Mesenchymal stem/stromal cells (MSCs) are promising for cell-based cartilage tissue engineering strategies as they can differentiate into the chondrogenic lineage. Although the inflammatory environment often present in the diseased joint can negatively influence cartilage MSC differentiation and cartilage maintenance, we previously demonstrated that the administration of the inflammatory factor TNFα enhanced chondrogenesis of MSC when added prior chondrogenic induction. Interestingly, the master regulator of cellular metabolism sirtuin1 (SIRT1) has also been reported to enhance chondrogenesis in MSC, but it can be inhibited by TNFα. Here we aimed to investigate the combinatory effect of the TNF-α treatment with a SIRT1 activator, in order to evaluate the ability of this co-treatment to further enhance chondrogenic differentiation of MSC. Our hypothesis is that the inhibition of SIRT1 is a potential side effect of the TNFα treatment, and it can be reverted by actively keeping high levels of SIRT1 using a specific activator.

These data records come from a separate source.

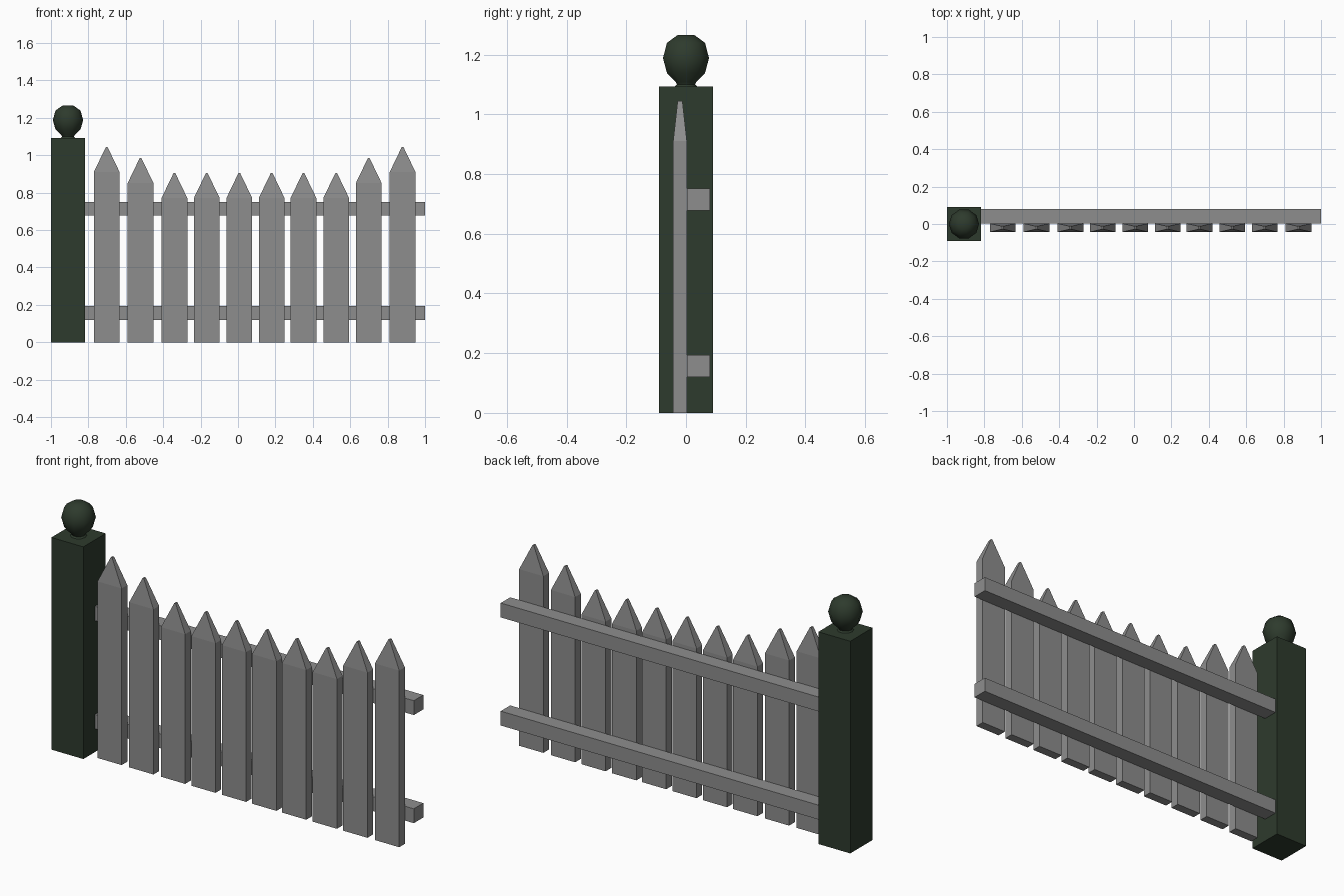
import bpy
import bmesh
import math

cube = bpy.data.objects.get("Cube")
if cube:
    bpy.data.objects.remove(cube, do_unlink=True)


def make_material(name, color):
    mat = bpy.data.materials.new(name)
    mat.use_nodes = True
    mat.diffuse_color = color
    mat.node_tree.nodes["Principled BSDF"].inputs["Base Color"].default_value = color
    return mat


grey = make_material("weathered grey", (0.27, 0.27, 0.27, 1))
green = make_material("dark green", (0.027, 0.043, 0.026, 1))


def finish(name, bm, mat):
    bmesh.ops.recalc_face_normals(bm, faces=bm.faces)
    mesh = bpy.data.meshes.new(name)
    bm.to_mesh(mesh)
    bm.free()
    mesh.materials.append(mat)
    obj = bpy.data.objects.new(name, mesh)
    bpy.context.collection.objects.link(obj)
    return obj


def loft(name, rings, mat):
    """Bridge a stack of equal-sized point rings and cap both ends."""
    bm = bmesh.new()
    loops = [[bm.verts.new(p) for p in ring] for ring in rings]
    n = len(loops[0])
    for low, high in zip(loops, loops[1:]):
        for i in range(n):
            j = (i + 1) % n
            bm.faces.new((low[i], low[j], high[j], high[i]))
    bm.faces.new(loops[0])
    bm.faces.new(loops[-1])
    return finish(name, bm, mat)


def rect(x0, x1, y0, y1, z):
    return [(x0, y0, z), (x1, y0, z), (x1, y1, z), (x0, y1, z)]


def box(name, x, y, z, mat):
    return loft(name, [rect(*x, *y, h) for h in z], mat)


# Gate post
POST_X = -0.909
box("post", (-1, -0.818), (-0.091, 0.091), (0, 1.093), green)

# Turned ball finial on a small neck
profile = [(0.042, 1.09), (0.032, 1.1), (0.036, 1.108), (0.067, 1.138),
           (0.081, 1.188), (0.067, 1.239), (0.03, 1.265)]
SIDES = 10
finial = loft("post_finial", [
    [(POST_X + r * math.cos(math.tau * i / SIDES),
      r * math.sin(math.tau * i / SIDES), z) for i in range(SIDES)]
    for r, z in profile], green)
bpy.context.view_layer.objects.active = finial
finial.select_set(True)
bpy.ops.object.shade_smooth_by_angle(angle=math.radians(50))

# Horizontal rails behind the pickets
for name, z in (("lower_rail", 0.12), ("upper_rail", 0.677)):
    box(name, (-0.83, 1), (0.003, 0.08), (z, z + 0.074), grey)

# Pickets with tapered points, taller towards both ends
centres = [-0.702, -0.521, -0.34, -0.167, 0.007, 0.18, 0.35, 0.525, 0.699, 0.88]
end_heights = [1.045, 0.986]
for i, x in enumerate(centres):
    from_end = min(i, len(centres) - 1 - i)
    top = end_heights[from_end] if from_end < len(end_heights) else 0.906
    w, shoulder = 0.069, top - 0.135
    loft(f"picket_{i + 1}", [
        rect(x - w, x + w, -0.043, 0.003, 0),
        rect(x - w, x + w, -0.043, 0.003, shoulder),
        rect(x - 0.004, x + 0.004, -0.028, -0.012, top)], grey)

Human MSCs (N=5) were isolated and expanded for 2 passages in a 10% fetal calf serum containing media supplemented with 1 ng/ml FGF-2 (basic expansion media). After, cells were further expanded for one additional passage (4-5 days) divided in 4 conditions consisting in the basic expansion media supplemented with (1) vehicle; (2) 50 ng/ml TNFα; (3) 1 µM SRT1720, a SIRT1 activator; (4) 50 ng/ml TNFα + 1 µM SRT1720. Concentration of TNFα was based on our previous publication, and concentration of SRT1720 was based on a screening evaluating specificity and toxicity of the compound. Chondrogenesis was induced by 3D pellet cultures using a TGFβ-based media for 21 days (same protocol for all the expansion conditions), and it was evaluated by (immune)histochemistry (Collagen type-2 and thionine for glycosaminoglycans) and RT-PCR (AGN and COL2A1). Prior chondrogenesis, monolayer cells were evaluated for bioenergetics parameters (XF-Seahorse Analyzer, Bioscience) and β-catenin pathway activation (western blot).

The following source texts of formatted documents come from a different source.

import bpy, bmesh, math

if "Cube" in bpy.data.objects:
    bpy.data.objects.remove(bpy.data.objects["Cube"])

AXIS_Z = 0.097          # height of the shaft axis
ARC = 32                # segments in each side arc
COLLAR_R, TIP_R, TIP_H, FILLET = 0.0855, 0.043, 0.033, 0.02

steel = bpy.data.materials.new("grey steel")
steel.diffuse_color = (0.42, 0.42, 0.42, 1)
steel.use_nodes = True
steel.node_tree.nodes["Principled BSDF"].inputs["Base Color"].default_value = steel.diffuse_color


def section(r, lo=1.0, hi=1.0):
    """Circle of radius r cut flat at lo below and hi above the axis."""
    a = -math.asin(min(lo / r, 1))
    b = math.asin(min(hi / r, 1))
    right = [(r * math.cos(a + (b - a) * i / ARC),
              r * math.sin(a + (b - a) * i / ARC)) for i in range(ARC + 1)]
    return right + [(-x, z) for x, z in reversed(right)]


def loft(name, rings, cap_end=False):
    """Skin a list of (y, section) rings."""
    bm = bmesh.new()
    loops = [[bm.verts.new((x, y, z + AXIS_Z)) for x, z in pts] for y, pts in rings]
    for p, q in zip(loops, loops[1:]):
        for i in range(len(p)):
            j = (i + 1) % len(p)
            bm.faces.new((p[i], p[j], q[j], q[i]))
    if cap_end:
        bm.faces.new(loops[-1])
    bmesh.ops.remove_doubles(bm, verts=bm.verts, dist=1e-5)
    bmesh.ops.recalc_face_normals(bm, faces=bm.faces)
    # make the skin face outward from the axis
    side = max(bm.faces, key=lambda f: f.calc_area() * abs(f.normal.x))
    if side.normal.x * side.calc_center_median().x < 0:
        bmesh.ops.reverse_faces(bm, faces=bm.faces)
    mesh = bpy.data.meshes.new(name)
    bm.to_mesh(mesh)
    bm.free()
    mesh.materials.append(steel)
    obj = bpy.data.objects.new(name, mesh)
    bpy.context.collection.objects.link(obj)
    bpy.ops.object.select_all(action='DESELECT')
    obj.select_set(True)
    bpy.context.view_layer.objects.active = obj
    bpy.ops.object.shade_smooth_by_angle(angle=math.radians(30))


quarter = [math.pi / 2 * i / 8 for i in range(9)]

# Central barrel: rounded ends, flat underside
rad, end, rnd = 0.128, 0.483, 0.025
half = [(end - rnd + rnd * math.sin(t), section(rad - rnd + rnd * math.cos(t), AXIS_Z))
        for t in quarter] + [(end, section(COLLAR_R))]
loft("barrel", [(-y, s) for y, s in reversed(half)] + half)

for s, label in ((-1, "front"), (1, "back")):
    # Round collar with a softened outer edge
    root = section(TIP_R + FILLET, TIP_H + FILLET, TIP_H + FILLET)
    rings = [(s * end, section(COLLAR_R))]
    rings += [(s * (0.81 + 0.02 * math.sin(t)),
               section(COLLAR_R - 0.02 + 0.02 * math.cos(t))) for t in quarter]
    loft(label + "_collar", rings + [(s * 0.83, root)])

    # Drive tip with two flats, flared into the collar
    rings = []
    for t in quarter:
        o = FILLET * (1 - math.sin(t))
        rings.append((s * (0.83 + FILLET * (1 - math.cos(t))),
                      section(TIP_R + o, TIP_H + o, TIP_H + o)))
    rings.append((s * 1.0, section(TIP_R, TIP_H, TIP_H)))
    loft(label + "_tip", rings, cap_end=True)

After chondrogenic induction, TNFα-expanded cells resulted to be the most chondrogenic, while the TNFα + SRT1720-expanded cells were the least chondrogenic, often with no visible staining for either Collagen type-2 or thionine. Interestingly, an in-depth bioenergetics analysis revealed that the MSC stimulated with TNFα + SRT1720 had the higher levels of basal and maximal oxygen consumption rate (OCR), and of the extracellular acidification rate (ECAR), indicating an overall metabolic enhancement. Analysis of the WNT/β-catenin signaling on those cells, on one hand confirmed our previous observation that TNFα-stimulated cells have enhanced β-catenin activity, on the other hand it showed that further administration of SRT1720 on TNFα-stimulated MSC abolished this effect.

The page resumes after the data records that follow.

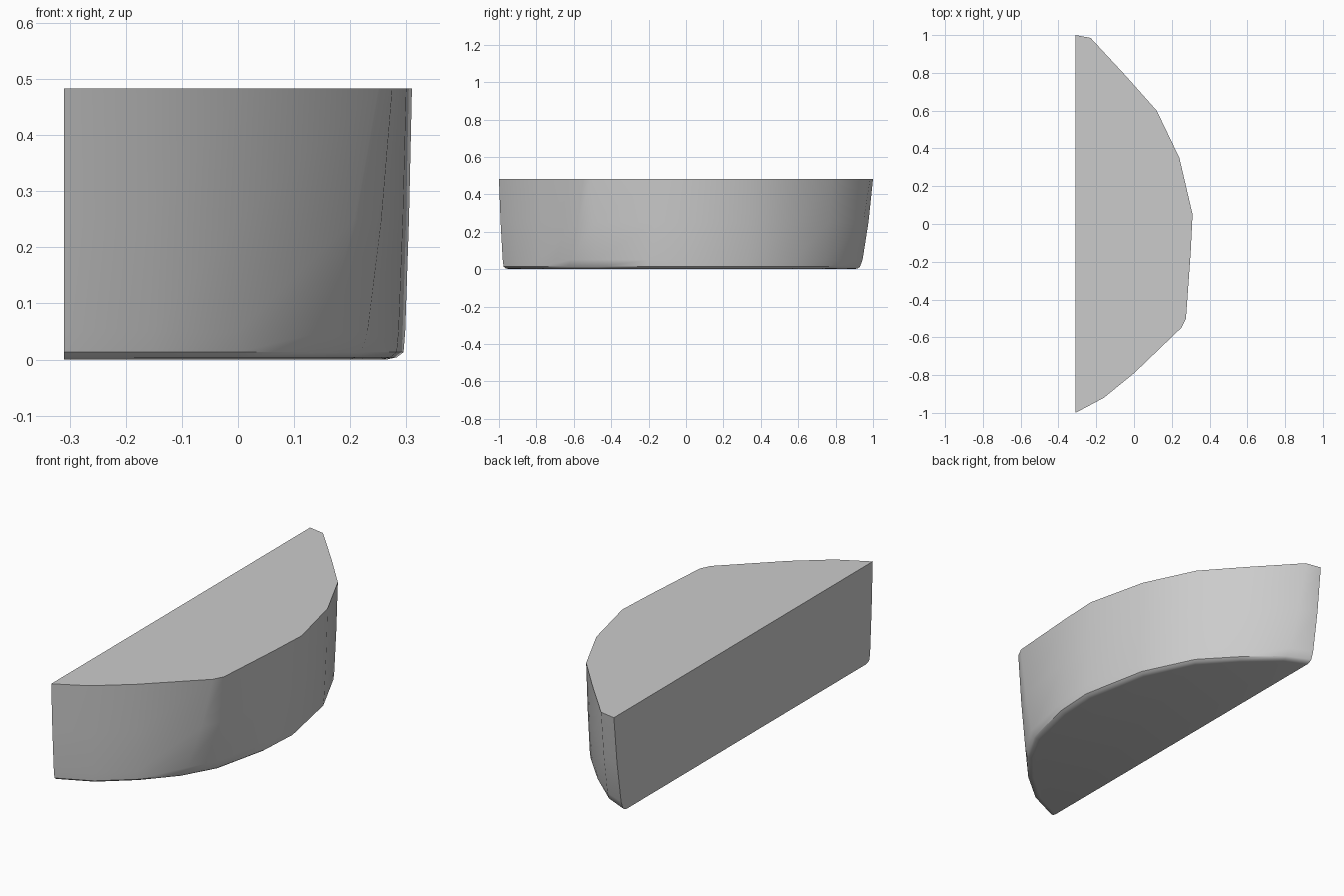
import bpy, bmesh, math
from mathutils import Vector

cube = bpy.data.objects.get("Cube")
if cube:
    bpy.data.objects.remove(cube, do_unlink=True)

grey = bpy.data.materials.new("plain grey")
grey.use_nodes = True
grey.diffuse_color = (0.6, 0.6, 0.6, 1)
grey.node_tree.nodes["Principled BSDF"].inputs["Base Color"].default_value = (0.6, 0.6, 0.6, 1)

HEIGHT = 0.483
FLAT_X = -0.31

# Faceted outline of the top, front end to back end
top = [(FLAT_X, -1), (-0.16, -0.92), (0, -0.79), (0.25, -0.55), (0.275, -0.5), (0.3, -0.15),
       (0.31, 0.05), (0.24, 0.35), (0.12, 0.6), (-0.04, 0.78), (-0.23, 0.985), (FLAT_X, 1)]
# Rounder outline of the base
base = [(FLAT_X, -0.975), (-0.15, -0.9), (0, -0.775), (0.13, -0.63), (0.22, -0.47), (0.283, -0.2),
        (0.295, 0), (0.23, 0.33), (0.11, 0.58), (-0.04, 0.74), (-0.2, 0.88), (FLAT_X, 0.93)]


def blend(t):
    return [Vector(b).lerp(Vector(a), t) for a, b in zip(top, base)]


def shrink(points, amount):
    """Pull the curved wall inwards while the flat side stays in its plane."""
    centre = Vector((FLAT_X, 0))
    return [p + (centre - p).normalized() * amount for p in points]


# Wall rings from the rounded underside edge to the top
rings = [(0, shrink(blend(0), 0.03)), (0.004, shrink(blend(0), 0.012)), (0.013, blend(0)),
         (0.05, blend(0.2)), (0.25, blend(0.65)), (HEIGHT, blend(1))]

bm = bmesh.new()
loops = [[bm.verts.new((p.x, p.y, z)) for p in pts] for z, pts in rings]
for low, high in zip(loops, loops[1:]):
    for i in range(len(low) - 1):
        bm.faces.new((low[i], low[i + 1], high[i + 1], high[i]))
bm.faces.new(loops[-1])
bm.faces.new(loops[0][::-1])
# Flat cut side
bm.faces.new([r[0] for r in loops] + [r[-1] for r in reversed(loops)])
bmesh.ops.recalc_face_normals(bm, faces=bm.faces)

mesh = bpy.data.meshes.new("half_round_block")
bm.to_mesh(mesh)
bm.free()
mesh.materials.append(grey)
block = bpy.data.objects.new("half_round_block", mesh)
bpy.context.collection.objects.link(block)

bpy.ops.object.select_all(action='DESELECT')
block.select_set(True)
bpy.context.view_layer.objects.active = block
bpy.ops.object.shade_smooth_by_angle(angle=math.radians(35))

Contrary to our initial hypothesis, co-stimulation with TNFα and the SIRT1 activator SRT1720 during expansion is detrimental for chondrogenic capacity of MSC. This is possibly due to an hyper- metabolic activation in these cells and a negative effect on the WNT signaling pathway, parameters known to sustain MSC differentiation.